Structural Integrity received a section of an original star member from one of Austin’s Moonlight Towers (Figure 1). The material was suspected to be a ductile or malleable cast iron and the company refurbishing the towers needed to determine a suitable replacement material. SI was asked to perform materials testing on the sample to determine its chemical composition, measure its tensile strength, and evaluate the microstructure to determine the material type.
A portion of the star member was submitted for tensile testing and quantitative chemical analysis. Based on the compositional analysis, and particularly the carbon content, the star member is a low carbon steel and not a cast iron. The composition is consistent with UNS G10050 or ASTM A29 Grade 1005. The material was found to have a tensile strength of about 50 ksi and a yield strength of about 30 ksi.

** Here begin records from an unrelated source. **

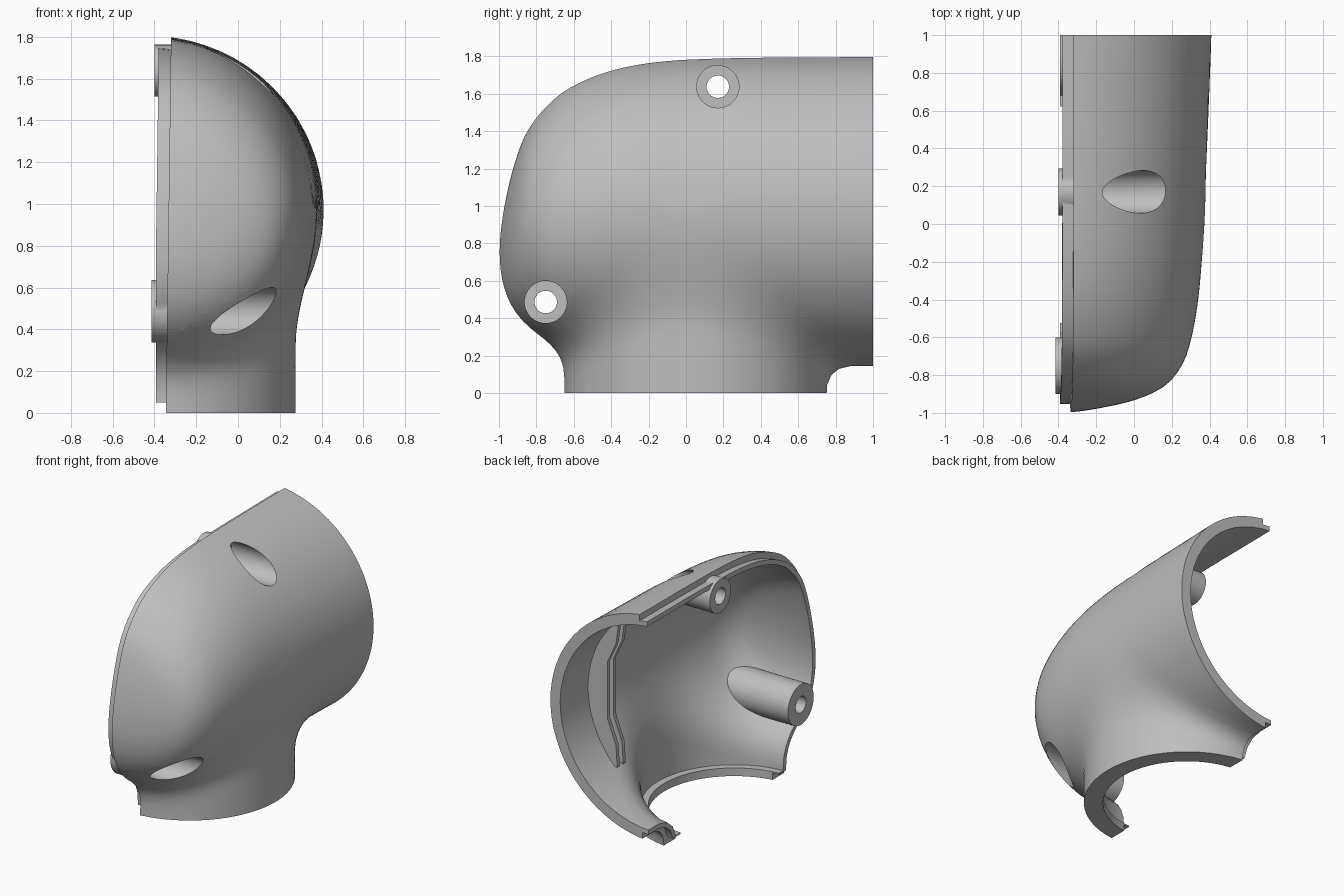
import bpy, bmesh, math
from mathutils import Vector, Matrix

if "Cube" in bpy.data.objects:
    bpy.data.objects.remove(bpy.data.objects["Cube"])

AXIS_X = -0.43            # symmetry plane of the full hollow elbow
SPLIT_X, TILT = -0.333, 0.0138
WALL, STEP = 0.08, 0.045

grey = bpy.data.materials.new("grey_plastic")
grey.diffuse_color = (0.52, 0.52, 0.52, 1)
grey.use_nodes = True
grey.node_tree.nodes["Principled BSDF"].inputs["Base Color"].default_value = grey.diffuse_color

# body stations along y: y, top z, bottom z, half width
STATIONS = [(-1, .74, .74, 0), (-.975, .99, .56, .25), (-.93, 1.19, .455, .44),
            (-.863, 1.38, .37, .585), (-.755, 1.53, .285, .68), (-.62, 1.64, .22, .73),
            (-.355, 1.743, .17, .775), (0, 1.79, .15, .797), (1, 1.805, .14, .84)]
T = [math.sqrt(s[0] + 1) for s in STATIONS]


def slope(i, k):
    a, b = max(i - 1, 0), min(i + 1, len(T) - 1)
    return (STATIONS[b][k] - STATIONS[a][k]) / (T[b] - T[a])


SLOPES = [[slope(i, k) for k in range(4)] for i in range(len(T))]


def station(y):
    """Smooth top, bottom and half width of the body at y."""
    t = min(math.sqrt(y + 1), T[-1])
    i = 0
    while i < len(T) - 2 and t > T[i + 1]:
        i += 1
    h = T[i + 1] - T[i]
    u = (t - T[i]) / h
    a, b = (1 + 2 * u) * (1 - u) ** 2, u * u * (3 - 2 * u)
    c, d = u * (1 - u) ** 2 * h, u * u * (u - 1) * h
    return [a * STATIONS[i][k] + b * STATIONS[i + 1][k] + c * SLOPES[i][k] + d * SLOPES[i + 1][k]
            for k in (1, 2, 3)]


def field(p):
    """Negative inside the rounded body blended with the neck."""
    x, y, z = p.x - AXIS_X, p.y, p.z
    body = 1.0
    if y > -1:
        top, bot, w = station(y)
        w, h = max(w, .002), max((top - bot) / 2, .002)
        body = (math.hypot(x / w, (z - (top + bot) / 2) / h) - 1) * min(w, h)
    body = max(body, y - 1.35)
    neck = max(math.hypot(x, y - .05) - .706, -.35 - z, z - .9)
    k = .15
    e = max(k - abs(body - neck), 0) / k
    return min(body, neck) - e * e * k / 4


def finish(bm, name):
    bmesh.ops.recalc_face_normals(bm, faces=bm.faces[:])
    me = bpy.data.meshes.new(name)
    bm.to_mesh(me)
    bm.free()
    me.materials.append(grey)
    ob = bpy.data.objects.new(name, me)
    bpy.context.collection.objects.link(ob)
    return ob


# blended elbow form, found along rays from its middle
form = bmesh.new()
bmesh.ops.create_uvsphere(form, u_segments=128, v_segments=64, radius=1,
                          matrix=Matrix.Rotation(math.pi / 2, 4, 'Y'))
MID = Vector((AXIS_X, 0, .8))
for v in form.verts:
    d, lo, hi = v.co.normalized(), 0.0, 2.6
    for _ in range(22):
        m = (lo + hi) / 2
        if field(MID + d * m) < 0:
            lo = m
        else:
            hi = m
    v.co = MID + d * lo
bmesh.ops.recalc_face_normals(form, faces=form.faces[:])
form.normal_update()


def elbow(name, inset=0.0):
    bm = form.copy()
    bm.normal_update()
    for v, src in zip(bm.verts, [(q.co.copy(), q.normal.copy()) for q in form.verts]):
        v.co = src[0] - src[1] * inset
    return finish(bm, name)


def box(name, lo, hi, tilt=0.0):
    bm = bmesh.new()
    bmesh.ops.create_cube(bm, size=1)
    pivot = Matrix.Translation((SPLIT_X, 0, .9))
    turn = pivot @ Matrix.Rotation(tilt, 4, 'Y') @ pivot.inverted()
    for v in bm.verts:
        v.co = turn @ Vector([a + (b - a) * (c + .5) for a, b, c in zip(lo, hi, v.co)])
    return finish(bm, name)


def cylinder(name, center, radius, length, along_x=True, segments=48):
    bm = bmesh.new()
    rot = Matrix.Rotation(math.pi / 2, 4, 'Y') if along_x else Matrix()
    bmesh.ops.create_cone(bm, cap_ends=True, segments=segments, radius1=radius, radius2=radius,
                          depth=length, matrix=Matrix.Translation(center) @ rot)
    return finish(bm, name)


def x_cylinder(name, x0, x1, y, z, r):
    return cylinder(name, ((x0 + x1) / 2, y, z), r, x1 - x0)


def combine(a, b, op, keep=False):
    m = a.modifiers.new("combine", 'BOOLEAN')
    m.operation, m.solver, m.object = op, 'EXACT', b
    bpy.context.view_layer.objects.active = a
    bpy.ops.object.modifier_apply(modifier=m.name)
    if not keep:
        bpy.data.objects.remove(b)
    return a


outer = elbow("outer_form")
shell = combine(elbow("shell"), elbow("hollow", WALL), 'DIFFERENCE')

# inward flange at the neck opening
flange = cylinder("flange", (AXIS_X, .05, -.02), .67, .16, False, 96)
combine(flange, cylinder("flange_hole", (AXIS_X, .05, 0), .575, 1, False, 96), 'DIFFERENCE')
combine(shell, flange, 'UNION')

# pair of retaining ribs near the rear opening
RIB = [(.07, 1.5), (.09, 1.35), (.16, 1.2), (.16, .78), (.09, .6), (.08, .44), (.6, .44), (.6, 1.5)]
for y in (.59, .66):
    bm = bmesh.new()
    face = bm.faces.new([bm.verts.new((x, y, z)) for x, z in RIB])
    ext = bmesh.ops.extrude_face_region(bm, geom=[face])
    bmesh.ops.translate(bm, vec=(0, .03, 0),
                        verts=[g for g in ext['geom'] if isinstance(g, bmesh.types.BMVert)])
    rib = combine(finish(bm, "rib"), elbow("rib_limit", .03), 'INTERSECT')
    combine(shell, rib, 'UNION')

# trim to the half, then step the rim so only the inner tongue stands out
combine(shell, box("trim", (SPLIT_X - .06, -2, 0), (2, 1, 3), 0), 'INTERSECT')
combine(shell, box("tongue_end", (-2, -2, -1), (SPLIT_X - .058, 2, 3), TILT), 'DIFFERENCE')
rabbet = box("rabbet", (-1.5, -1.6, -.6), (SPLIT_X, 1.6, 2.3), TILT)
core = combine(elbow("core", STEP), box("core_trim", (-3, -3, .05), (3, 3, 3)), 'INTERSECT')
combine(shell, combine(rabbet, core, 'DIFFERENCE'), 'DIFFERENCE')

# screw bosses with counterbores: y, z, radius, tip x, counterbore floor x
for y, z, r, tip, floor in ((.17, 1.638, .124, -.40, -.25), (-.75, .487, .15, -.415, -.2)):
    boss = combine(x_cylinder("boss", tip, .35, y, z, r), outer, 'INTERSECT', keep=True)
    combine(shell, boss, 'UNION')
    combine(shell, x_cylinder("counterbore", floor, 1, y, z, .113), 'DIFFERENCE')
    combine(shell, x_cylinder("screw_hole", -1, 1, y, z, .06), 'DIFFERENCE')

bpy.data.objects.remove(outer)
form.free()
shell.name = "half_elbow_shell"
bpy.ops.object.select_all(action='DESELECT')
shell.select_set(True)
bpy.context.view_layer.objects.active = shell
bpy.ops.object.shade_smooth_by_angle(angle=math.radians(30))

A cross-sectional sample from the star member was prepared for evaluation using standard laboratory techniques. The prepared sample was examined using a metallurgical microscope for evaluation of the microstructure, which is shown in Figure 2. The microstructure consisted of perlite, nonmetallic inclusions, and casting voids/flaws in a ferrite matrix. The microstructure is consistent with a low carbon steel and is not indicative of a ductile or malleable cast iron. The microstructure also showed significant deformation, presumably from forming the star shape (Figure 3). It is not clear if the casting voids/flaws present in the material indicate the material was originally cast and then formed, or if they are just indicative of the quality of the material at the time of manufacture (i.e., the component is not a casting).
With the information from this analysis, the company performing the refurbishment was able to select a suitable material to replace the old, original Moonlight Tower star members.
The moonlight towers in Austin, Texas, are the only known surviving moonlight towers in the world. They are 165 feet (50 m) tall and have a 15-foot (4.6 m) foundation. A single tower originally cast light from six carbon arc lamps, illuminating a 1,500-foot-radius (460 m) circle brightly enough to read a watch. In 1894, the City of Austin purchased 31 used towers from Detroit. They were manufactured in Indiana by Fort Wayne Electric Company and assembled onsite. When first erected, the towers were connected to electric generators at the Austin Dam, completed in 1893 on the site of present-day Tom Miller Dam. In the 1920s their original carbon-arc lamps, which were exceedingly bright but time-consuming to maintain, were replaced by incandescent lamps, which gave way in turn to mercury vapor lamps in the 1930s. The mercury vapor lamps were controlled by a switch at each tower’s base. During World War II, a central switch was installed, allowing citywide blackouts in case of air raids. (source: Wikipedia)